**EXERCISE BRIEF**
Using the records below, give again exactly the lines from the line that contains "a, b = tab[max(k" through the line that contains "bm.faces.new((a[i], a[j], b[j], b[i]))", both ends included, and only those.

===

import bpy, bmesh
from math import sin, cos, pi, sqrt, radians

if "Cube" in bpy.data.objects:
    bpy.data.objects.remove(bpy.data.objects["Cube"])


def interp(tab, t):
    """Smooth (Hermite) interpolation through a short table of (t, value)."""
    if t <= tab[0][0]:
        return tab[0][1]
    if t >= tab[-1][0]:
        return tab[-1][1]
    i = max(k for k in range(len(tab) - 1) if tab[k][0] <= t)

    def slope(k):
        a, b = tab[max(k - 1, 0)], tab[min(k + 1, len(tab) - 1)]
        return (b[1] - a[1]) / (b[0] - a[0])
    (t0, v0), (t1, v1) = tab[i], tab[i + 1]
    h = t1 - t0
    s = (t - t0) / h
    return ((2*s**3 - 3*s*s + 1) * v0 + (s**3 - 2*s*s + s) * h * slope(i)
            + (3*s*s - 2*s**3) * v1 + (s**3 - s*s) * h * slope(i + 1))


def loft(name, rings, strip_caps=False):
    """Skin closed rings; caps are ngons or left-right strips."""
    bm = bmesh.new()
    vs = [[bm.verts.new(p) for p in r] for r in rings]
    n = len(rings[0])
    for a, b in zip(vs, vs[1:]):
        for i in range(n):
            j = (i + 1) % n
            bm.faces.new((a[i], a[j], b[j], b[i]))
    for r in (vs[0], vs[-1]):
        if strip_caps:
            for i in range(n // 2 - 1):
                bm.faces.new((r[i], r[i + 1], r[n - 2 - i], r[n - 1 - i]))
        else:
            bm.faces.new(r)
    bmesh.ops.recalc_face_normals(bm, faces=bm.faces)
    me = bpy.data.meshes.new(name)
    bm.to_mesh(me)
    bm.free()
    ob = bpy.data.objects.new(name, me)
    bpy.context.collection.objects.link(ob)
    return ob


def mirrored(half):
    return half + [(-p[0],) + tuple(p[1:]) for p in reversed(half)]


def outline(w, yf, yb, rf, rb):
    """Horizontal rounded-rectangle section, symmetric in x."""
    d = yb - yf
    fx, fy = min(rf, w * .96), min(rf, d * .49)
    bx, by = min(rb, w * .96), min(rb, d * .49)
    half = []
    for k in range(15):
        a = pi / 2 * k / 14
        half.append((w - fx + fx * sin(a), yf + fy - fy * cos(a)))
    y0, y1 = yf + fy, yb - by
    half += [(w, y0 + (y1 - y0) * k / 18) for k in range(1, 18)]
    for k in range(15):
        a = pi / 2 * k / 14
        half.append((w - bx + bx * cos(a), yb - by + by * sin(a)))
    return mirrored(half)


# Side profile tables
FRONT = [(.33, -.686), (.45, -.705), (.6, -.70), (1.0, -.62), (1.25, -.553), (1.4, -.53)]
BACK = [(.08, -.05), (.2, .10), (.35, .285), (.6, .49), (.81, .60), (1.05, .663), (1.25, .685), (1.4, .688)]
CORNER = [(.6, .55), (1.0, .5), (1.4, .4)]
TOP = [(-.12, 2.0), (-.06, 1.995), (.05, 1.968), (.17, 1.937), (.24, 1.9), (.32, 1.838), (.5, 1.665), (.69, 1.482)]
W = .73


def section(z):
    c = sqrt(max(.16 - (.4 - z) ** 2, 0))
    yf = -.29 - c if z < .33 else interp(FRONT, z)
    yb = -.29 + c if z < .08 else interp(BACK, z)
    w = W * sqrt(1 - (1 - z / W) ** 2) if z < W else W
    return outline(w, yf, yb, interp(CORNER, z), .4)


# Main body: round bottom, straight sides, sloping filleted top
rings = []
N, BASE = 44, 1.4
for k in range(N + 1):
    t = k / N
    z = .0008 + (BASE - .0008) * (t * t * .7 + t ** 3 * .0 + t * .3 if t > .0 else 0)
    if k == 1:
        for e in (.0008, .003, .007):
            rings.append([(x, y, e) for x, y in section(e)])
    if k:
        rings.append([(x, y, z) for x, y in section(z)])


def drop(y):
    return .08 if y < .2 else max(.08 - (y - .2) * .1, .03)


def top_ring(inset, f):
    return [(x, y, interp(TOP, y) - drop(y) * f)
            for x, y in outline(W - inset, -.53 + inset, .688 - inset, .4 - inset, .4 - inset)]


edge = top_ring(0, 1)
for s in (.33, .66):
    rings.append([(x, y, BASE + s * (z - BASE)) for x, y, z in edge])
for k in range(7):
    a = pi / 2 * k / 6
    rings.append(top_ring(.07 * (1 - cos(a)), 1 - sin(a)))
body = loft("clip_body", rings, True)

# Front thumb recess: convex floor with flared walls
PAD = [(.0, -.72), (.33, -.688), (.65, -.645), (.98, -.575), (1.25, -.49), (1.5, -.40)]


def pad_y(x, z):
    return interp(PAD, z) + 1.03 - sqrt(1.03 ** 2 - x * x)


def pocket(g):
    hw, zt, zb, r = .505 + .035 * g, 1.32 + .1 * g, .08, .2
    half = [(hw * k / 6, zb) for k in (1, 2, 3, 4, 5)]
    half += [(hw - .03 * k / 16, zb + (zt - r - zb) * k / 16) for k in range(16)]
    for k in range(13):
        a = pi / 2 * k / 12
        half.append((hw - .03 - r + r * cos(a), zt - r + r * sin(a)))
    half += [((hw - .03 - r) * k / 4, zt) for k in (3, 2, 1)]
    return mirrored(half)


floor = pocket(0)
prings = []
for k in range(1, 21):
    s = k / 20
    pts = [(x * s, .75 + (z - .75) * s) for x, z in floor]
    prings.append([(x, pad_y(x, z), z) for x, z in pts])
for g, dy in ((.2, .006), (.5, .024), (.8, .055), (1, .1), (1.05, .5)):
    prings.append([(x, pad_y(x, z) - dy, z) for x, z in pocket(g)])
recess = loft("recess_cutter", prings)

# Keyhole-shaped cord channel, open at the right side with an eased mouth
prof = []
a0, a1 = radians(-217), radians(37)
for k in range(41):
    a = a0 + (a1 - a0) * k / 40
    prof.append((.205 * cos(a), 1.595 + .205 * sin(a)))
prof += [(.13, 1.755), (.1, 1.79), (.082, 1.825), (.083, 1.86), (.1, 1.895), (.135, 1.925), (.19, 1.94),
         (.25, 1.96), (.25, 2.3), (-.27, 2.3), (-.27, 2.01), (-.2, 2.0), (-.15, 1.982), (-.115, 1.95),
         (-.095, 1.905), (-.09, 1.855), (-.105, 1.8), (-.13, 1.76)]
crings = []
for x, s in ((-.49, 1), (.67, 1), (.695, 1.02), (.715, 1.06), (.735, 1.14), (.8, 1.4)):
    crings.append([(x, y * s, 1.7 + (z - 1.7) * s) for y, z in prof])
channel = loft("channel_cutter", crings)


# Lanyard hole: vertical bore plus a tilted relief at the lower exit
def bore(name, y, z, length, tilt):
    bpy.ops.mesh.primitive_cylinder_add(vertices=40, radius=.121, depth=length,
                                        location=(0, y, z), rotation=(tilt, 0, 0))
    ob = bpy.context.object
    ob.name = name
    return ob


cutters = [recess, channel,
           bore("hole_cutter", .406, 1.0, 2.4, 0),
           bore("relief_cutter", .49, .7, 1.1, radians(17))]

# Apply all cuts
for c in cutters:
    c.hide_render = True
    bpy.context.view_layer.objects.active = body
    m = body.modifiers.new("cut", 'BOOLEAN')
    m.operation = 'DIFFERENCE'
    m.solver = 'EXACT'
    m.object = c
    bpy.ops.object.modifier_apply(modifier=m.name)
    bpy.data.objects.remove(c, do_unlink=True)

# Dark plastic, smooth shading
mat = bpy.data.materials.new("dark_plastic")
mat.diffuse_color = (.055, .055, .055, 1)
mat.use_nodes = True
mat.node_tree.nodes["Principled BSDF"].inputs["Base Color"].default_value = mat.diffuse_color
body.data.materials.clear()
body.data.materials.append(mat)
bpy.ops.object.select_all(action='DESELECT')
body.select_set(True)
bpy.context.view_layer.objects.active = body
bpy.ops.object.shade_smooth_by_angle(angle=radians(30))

===

**SOLUTION TO THE PROBLEM**
        a, b = tab[max(k - 1, 0)], tab[min(k + 1, len(tab) - 1)]
        return (b[1] - a[1]) / (b[0] - a[0])
    (t0, v0), (t1, v1) = tab[i], tab[i + 1]
    h = t1 - t0
    s = (t - t0) / h
    return ((2*s**3 - 3*s*s + 1) * v0 + (s**3 - 2*s*s + s) * h * slope(i)
            + (3*s*s - 2*s**3) * v1 + (s**3 - s*s) * h * slope(i + 1))


def loft(name, rings, strip_caps=False):
    """Skin closed rings; caps are ngons or left-right strips."""
    bm = bmesh.new()
    vs = [[bm.verts.new(p) for p in r] for r in rings]
    n = len(rings[0])
    for a, b in zip(vs, vs[1:]):
        for i in range(n):
            j = (i + 1) % n
            bm.faces.new((a[i], a[j], b[j], b[i]))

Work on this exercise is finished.